|SNA methods provide specific mathematical definitions of five groups of characteristics of the actors/ nodes and of the network itself (Bonacich, P., 1987; Burt, R. S., 1992):
2. equivalence (role-groups),
3. power of actors,
4. range of influence, and
These characteristics are expressed in terms of corresponding network structure parameters derived from the relations among actors. There is vast amount of material is available for the introduction to SNA which can be easily, for example, in (Scott, J., 2000; Hanneman, R. E., 2005; Wasserman, S., Faust, K., 1994). The insights that can be obtained from the various values of the
network structures are elaborated in Burt (1990)
|SNA methods provide precise mathematical definitions of five groups of characteristics of the actors and of the network itself [EN 18, EN 19]: cohesion, equivalence (role-groups), power of actors, range of influence, and brokerage. These characteristics are expressed in terms of corresponding Network-Structure parameters derived from the relations among the actors. An introduction to SNA can be found in Scott  and Hanneman . For a comprehensive text, see Wasserman and Faust . Burt  elaborates on the insights that can be obtained from the various values of the network structures.
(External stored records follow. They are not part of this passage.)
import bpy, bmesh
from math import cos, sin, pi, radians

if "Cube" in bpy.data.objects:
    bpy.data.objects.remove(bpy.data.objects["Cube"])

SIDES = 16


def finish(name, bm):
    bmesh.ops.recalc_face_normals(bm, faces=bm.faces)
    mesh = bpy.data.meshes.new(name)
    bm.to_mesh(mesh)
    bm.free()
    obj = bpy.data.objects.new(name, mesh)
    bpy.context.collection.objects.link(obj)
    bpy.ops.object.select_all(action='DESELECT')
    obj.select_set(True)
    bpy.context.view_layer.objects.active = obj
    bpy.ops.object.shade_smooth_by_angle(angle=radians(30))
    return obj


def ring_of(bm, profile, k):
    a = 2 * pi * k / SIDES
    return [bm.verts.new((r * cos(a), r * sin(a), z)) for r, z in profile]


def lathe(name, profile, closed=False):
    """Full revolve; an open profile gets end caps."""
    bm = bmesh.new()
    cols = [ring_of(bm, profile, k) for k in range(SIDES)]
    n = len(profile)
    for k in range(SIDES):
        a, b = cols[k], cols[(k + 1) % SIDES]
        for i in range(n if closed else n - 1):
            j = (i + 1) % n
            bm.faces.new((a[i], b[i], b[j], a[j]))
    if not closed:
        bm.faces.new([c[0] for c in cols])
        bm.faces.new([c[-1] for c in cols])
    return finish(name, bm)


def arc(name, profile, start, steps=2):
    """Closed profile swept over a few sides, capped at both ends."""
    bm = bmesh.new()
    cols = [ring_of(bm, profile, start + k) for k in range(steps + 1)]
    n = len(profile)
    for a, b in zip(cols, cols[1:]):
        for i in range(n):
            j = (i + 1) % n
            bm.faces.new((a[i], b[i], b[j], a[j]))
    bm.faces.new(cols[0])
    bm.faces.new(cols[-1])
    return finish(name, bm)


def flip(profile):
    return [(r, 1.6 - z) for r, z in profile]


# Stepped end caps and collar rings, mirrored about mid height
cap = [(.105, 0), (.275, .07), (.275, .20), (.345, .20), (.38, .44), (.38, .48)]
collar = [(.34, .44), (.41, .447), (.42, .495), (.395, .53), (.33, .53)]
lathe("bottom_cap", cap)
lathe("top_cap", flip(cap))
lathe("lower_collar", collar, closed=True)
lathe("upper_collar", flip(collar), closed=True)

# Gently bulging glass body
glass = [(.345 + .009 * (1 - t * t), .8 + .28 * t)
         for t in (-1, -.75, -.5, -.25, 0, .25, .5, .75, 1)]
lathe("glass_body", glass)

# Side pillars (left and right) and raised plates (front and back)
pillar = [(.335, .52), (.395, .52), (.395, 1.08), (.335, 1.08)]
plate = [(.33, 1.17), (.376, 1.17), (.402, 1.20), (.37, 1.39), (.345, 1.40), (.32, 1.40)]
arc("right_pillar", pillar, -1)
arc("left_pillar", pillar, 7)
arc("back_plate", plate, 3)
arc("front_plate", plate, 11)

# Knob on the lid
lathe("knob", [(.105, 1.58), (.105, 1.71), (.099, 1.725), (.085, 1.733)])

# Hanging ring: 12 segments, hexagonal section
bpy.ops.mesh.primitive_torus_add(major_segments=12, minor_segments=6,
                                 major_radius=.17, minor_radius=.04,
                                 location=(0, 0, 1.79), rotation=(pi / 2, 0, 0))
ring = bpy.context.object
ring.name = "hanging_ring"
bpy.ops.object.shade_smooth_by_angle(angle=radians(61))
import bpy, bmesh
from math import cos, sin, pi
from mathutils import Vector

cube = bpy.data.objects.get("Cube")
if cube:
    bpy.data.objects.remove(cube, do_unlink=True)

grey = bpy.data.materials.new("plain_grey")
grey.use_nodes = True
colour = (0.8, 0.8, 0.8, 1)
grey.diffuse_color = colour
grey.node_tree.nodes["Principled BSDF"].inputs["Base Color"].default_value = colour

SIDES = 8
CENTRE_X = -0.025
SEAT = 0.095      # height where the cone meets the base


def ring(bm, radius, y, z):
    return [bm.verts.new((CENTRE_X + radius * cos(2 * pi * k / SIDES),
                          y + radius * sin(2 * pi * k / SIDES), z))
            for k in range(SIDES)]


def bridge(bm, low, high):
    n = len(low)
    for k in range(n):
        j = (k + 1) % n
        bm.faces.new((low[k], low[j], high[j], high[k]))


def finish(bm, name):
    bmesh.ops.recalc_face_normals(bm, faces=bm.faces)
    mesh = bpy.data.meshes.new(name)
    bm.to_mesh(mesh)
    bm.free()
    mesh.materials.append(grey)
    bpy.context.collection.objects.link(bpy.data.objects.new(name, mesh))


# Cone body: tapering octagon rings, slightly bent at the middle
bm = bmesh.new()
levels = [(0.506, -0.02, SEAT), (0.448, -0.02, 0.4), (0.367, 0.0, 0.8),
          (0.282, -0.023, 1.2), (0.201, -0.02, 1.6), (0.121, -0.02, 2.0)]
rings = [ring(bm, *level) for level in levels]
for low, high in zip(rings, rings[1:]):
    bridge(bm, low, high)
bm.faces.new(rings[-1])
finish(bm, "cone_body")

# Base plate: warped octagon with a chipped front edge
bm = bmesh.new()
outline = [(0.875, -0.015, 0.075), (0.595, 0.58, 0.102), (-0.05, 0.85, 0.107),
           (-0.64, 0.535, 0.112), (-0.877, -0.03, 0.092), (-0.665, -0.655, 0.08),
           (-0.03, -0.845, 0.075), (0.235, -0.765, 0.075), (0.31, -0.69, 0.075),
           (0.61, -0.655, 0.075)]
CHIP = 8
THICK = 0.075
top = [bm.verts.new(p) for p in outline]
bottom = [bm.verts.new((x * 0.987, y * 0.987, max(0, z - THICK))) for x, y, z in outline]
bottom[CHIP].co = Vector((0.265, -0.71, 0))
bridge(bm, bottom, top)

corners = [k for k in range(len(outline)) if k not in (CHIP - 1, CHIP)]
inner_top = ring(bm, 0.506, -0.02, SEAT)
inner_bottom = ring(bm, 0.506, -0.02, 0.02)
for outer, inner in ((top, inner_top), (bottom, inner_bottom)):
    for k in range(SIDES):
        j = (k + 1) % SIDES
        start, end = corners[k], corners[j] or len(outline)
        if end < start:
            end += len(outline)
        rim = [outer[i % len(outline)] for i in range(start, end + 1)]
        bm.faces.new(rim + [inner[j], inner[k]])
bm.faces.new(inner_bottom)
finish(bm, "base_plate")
[EN 18] Bonacich, P., Power and Centrality. American Journal of Sociology 92: 1170-1182 (1987).
[EN 19] 'Burt, R. S., Structural Holes, Cambridge, MA: Harvard University Press, 1992.